─── Available records

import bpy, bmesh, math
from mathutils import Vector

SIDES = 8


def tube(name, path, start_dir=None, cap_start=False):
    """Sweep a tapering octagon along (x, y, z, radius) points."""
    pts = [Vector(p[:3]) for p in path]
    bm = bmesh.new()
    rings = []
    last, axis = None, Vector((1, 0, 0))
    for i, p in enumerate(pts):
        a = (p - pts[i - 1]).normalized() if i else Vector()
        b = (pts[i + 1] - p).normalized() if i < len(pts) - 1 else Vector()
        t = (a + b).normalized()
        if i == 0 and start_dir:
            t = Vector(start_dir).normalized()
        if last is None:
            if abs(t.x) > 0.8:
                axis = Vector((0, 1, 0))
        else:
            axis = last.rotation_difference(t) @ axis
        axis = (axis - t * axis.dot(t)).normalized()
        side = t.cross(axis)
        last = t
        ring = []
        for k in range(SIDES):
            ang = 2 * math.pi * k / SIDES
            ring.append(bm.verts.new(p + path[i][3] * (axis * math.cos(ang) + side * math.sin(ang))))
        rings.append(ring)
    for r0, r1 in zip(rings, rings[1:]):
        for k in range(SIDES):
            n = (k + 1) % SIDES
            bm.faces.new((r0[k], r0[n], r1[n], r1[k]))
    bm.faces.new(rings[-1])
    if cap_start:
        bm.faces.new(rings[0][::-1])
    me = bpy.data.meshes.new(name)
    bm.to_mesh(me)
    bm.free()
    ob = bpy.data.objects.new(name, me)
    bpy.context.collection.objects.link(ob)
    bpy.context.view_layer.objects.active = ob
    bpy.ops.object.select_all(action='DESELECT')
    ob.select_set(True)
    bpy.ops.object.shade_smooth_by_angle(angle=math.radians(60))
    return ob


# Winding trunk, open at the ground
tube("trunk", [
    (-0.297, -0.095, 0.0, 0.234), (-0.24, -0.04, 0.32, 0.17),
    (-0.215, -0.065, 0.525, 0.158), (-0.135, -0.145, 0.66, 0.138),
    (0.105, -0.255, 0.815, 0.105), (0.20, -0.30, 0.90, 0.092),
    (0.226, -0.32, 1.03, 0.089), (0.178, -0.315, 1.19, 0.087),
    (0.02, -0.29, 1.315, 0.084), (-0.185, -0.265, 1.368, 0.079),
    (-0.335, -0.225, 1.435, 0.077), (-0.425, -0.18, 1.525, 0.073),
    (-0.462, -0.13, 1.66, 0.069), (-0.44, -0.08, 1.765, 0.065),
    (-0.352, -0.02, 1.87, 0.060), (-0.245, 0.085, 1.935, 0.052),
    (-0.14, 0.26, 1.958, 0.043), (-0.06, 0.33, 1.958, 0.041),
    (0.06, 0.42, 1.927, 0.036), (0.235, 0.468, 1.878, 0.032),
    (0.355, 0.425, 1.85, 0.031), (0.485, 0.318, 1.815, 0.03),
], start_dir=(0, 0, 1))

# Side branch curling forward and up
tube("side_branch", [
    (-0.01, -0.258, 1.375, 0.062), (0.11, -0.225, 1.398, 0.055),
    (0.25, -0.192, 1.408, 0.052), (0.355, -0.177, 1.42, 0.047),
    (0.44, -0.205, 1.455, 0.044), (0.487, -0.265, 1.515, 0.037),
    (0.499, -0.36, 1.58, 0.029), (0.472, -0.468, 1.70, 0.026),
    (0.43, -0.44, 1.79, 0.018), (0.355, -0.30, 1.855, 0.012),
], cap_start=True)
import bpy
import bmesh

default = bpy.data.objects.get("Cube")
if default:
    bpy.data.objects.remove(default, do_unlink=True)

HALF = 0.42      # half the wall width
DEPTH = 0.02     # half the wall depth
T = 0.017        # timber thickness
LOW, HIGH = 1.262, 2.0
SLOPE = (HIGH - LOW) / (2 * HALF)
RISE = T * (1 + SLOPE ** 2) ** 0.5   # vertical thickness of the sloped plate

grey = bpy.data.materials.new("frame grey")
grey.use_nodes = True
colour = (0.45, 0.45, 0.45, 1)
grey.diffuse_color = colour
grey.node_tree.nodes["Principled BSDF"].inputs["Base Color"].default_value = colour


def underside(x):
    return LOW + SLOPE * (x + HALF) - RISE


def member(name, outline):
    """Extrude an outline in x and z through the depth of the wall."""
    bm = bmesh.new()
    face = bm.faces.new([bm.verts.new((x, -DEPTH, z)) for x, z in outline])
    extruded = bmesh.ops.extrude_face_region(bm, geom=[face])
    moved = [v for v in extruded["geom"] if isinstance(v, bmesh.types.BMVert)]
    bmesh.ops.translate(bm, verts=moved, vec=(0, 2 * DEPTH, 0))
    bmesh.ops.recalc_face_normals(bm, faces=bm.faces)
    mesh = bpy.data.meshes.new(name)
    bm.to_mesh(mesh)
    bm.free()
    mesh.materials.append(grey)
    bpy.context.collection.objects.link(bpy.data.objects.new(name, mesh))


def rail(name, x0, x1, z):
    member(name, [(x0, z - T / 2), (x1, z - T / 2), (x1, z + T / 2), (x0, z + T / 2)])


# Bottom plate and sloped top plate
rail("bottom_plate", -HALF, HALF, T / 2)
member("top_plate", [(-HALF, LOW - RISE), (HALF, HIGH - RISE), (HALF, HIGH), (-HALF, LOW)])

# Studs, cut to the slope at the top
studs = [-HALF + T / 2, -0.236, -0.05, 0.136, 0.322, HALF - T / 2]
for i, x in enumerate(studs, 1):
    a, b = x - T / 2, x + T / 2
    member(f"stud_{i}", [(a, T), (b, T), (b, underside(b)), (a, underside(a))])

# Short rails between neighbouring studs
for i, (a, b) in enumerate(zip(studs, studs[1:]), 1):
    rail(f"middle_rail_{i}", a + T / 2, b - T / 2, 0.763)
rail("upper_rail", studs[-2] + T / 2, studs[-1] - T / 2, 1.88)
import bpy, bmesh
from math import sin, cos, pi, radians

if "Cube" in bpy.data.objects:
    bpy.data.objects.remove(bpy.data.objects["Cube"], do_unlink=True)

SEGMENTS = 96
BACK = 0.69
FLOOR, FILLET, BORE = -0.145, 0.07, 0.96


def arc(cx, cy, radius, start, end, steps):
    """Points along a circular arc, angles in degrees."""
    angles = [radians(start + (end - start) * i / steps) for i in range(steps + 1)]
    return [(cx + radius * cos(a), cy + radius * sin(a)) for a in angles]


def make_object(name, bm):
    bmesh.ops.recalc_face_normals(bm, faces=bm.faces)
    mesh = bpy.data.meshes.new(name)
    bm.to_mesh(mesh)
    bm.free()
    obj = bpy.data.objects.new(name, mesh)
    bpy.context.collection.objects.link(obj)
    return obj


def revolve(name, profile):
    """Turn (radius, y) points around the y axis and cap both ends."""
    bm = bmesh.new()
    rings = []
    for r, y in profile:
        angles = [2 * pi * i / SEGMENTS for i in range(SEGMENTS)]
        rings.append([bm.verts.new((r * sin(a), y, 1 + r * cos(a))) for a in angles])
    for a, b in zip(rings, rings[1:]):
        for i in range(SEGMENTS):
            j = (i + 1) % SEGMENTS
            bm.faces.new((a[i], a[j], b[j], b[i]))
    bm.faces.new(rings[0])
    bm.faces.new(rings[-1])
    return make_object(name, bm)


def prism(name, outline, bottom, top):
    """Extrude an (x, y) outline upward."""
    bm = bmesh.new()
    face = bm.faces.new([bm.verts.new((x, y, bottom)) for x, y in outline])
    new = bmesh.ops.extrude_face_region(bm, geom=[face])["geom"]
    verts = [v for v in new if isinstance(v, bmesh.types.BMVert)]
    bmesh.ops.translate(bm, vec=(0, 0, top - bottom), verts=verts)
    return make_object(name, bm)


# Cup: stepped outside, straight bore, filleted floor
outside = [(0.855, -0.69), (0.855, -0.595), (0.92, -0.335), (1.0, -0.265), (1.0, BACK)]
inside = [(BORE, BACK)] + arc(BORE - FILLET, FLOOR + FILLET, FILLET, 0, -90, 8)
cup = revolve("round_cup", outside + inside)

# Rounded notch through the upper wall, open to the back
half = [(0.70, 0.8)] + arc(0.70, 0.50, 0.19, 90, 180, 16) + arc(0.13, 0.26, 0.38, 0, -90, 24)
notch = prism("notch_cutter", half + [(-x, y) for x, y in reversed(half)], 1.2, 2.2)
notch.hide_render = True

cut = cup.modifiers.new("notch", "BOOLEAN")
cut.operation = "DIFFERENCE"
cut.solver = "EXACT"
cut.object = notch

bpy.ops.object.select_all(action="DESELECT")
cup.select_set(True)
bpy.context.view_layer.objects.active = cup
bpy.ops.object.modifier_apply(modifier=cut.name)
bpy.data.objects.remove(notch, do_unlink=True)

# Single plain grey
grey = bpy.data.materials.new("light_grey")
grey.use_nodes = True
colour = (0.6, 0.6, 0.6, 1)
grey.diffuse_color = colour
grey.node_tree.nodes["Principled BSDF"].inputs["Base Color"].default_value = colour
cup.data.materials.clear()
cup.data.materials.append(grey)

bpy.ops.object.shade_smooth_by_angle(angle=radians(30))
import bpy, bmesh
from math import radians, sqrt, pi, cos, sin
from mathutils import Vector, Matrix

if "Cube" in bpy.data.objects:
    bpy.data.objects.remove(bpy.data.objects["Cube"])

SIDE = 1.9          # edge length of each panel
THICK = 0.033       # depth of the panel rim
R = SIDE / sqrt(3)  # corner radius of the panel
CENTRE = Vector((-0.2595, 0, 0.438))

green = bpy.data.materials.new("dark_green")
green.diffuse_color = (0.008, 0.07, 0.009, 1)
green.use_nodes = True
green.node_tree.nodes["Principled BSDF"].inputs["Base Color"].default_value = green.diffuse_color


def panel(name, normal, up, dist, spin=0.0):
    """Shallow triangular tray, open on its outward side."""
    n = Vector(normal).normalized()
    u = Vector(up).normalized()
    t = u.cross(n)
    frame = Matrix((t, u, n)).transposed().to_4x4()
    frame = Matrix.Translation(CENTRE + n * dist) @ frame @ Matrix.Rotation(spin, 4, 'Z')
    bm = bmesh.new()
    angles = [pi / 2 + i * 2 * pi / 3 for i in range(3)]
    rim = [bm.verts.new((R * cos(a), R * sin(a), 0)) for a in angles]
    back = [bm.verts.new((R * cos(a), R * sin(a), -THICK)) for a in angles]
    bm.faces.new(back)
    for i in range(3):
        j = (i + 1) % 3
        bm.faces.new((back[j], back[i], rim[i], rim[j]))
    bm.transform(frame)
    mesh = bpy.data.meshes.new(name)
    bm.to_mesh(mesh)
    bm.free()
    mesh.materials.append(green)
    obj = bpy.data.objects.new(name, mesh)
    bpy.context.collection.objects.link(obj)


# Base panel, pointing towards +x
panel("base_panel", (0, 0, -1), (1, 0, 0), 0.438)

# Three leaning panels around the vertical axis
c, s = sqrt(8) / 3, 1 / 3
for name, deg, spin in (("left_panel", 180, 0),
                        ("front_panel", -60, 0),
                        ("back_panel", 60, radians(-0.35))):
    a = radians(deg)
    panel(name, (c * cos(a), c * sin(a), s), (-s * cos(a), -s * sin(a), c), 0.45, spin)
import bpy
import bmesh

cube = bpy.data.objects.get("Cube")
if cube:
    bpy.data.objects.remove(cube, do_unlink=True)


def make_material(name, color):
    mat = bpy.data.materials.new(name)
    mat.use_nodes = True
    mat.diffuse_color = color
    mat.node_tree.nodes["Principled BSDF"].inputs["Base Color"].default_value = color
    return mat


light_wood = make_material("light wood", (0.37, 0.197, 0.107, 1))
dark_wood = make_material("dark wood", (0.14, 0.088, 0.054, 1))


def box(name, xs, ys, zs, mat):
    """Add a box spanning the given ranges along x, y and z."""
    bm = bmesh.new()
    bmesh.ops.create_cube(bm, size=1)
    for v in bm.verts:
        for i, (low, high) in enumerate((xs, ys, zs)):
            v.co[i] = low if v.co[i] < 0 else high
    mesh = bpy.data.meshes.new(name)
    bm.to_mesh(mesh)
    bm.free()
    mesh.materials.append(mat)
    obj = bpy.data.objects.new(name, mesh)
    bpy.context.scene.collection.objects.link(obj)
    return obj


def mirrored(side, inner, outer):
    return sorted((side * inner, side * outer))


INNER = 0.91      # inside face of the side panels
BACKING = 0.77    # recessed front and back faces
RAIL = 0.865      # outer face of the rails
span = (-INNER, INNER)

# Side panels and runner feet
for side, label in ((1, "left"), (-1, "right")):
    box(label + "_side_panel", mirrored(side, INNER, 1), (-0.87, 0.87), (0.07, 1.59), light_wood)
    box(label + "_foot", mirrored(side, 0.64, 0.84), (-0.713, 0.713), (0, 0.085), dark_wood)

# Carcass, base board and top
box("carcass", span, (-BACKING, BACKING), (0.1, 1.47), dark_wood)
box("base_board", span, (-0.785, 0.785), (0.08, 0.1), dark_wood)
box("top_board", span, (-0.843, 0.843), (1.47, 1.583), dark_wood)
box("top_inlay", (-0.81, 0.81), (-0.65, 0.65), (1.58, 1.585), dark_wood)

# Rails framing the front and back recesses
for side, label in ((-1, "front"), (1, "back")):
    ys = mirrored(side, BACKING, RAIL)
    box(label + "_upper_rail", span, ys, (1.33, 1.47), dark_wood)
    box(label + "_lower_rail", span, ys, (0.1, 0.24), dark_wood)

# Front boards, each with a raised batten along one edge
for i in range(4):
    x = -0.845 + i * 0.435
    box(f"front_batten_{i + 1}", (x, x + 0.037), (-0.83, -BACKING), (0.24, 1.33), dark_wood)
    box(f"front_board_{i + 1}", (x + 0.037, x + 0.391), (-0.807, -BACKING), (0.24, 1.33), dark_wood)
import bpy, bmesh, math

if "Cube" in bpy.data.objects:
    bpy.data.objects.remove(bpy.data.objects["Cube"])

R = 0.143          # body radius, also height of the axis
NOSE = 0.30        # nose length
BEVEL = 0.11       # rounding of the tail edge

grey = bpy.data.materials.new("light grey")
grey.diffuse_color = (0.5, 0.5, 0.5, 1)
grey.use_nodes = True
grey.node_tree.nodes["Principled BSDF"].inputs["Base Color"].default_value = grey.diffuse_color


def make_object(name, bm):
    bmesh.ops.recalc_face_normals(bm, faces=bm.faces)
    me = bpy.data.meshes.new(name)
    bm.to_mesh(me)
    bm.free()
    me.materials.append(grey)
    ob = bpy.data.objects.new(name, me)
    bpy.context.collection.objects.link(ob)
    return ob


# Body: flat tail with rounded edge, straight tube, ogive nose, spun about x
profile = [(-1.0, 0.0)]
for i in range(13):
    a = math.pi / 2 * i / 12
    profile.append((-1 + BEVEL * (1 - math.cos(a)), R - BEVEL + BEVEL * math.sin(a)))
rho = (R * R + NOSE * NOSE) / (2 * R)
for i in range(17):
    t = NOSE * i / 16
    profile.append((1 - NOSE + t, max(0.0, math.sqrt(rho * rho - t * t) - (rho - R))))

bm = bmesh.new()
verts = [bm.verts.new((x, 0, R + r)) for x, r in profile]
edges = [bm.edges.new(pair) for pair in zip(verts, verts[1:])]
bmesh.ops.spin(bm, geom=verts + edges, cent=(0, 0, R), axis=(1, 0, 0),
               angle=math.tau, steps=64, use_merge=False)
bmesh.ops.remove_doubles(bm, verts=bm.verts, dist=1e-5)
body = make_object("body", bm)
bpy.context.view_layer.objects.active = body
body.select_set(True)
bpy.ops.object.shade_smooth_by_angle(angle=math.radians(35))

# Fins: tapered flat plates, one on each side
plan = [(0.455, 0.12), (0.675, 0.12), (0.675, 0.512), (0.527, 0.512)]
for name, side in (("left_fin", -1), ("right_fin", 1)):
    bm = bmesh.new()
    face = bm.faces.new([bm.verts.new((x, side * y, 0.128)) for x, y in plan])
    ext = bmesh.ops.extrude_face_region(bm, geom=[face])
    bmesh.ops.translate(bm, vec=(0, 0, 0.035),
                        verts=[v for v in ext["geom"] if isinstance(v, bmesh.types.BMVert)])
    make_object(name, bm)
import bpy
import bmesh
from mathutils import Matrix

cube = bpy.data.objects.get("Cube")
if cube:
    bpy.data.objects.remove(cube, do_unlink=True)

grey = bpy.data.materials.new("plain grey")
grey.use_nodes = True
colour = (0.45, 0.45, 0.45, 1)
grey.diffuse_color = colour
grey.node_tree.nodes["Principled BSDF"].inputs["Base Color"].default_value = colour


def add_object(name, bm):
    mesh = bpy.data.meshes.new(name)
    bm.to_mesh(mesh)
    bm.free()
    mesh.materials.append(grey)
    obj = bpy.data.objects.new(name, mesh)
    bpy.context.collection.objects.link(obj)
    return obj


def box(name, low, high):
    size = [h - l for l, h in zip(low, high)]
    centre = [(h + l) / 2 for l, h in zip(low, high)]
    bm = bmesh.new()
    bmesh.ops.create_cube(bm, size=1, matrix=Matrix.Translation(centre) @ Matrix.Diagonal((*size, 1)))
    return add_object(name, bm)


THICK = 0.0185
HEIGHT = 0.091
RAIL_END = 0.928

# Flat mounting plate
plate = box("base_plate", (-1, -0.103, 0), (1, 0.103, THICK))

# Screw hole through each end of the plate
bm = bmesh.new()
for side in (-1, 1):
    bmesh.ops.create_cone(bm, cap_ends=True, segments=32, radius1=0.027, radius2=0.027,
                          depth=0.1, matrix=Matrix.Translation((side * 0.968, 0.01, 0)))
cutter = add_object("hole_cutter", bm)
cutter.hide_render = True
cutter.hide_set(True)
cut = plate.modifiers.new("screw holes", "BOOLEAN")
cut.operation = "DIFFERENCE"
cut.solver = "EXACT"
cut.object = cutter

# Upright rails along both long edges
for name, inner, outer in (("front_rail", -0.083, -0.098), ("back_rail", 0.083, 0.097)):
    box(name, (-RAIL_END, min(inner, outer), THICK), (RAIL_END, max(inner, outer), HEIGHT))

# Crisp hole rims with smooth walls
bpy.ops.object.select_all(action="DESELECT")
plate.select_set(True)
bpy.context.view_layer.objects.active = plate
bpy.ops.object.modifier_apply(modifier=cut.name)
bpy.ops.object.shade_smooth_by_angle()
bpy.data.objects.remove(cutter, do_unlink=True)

──────

## What you are asked to do
Go through the records and pull out each line that includes the word "both".

## Written solution
    """Turn (radius, y) points around the y axis and cap both ends."""
# Upright rails along both long edges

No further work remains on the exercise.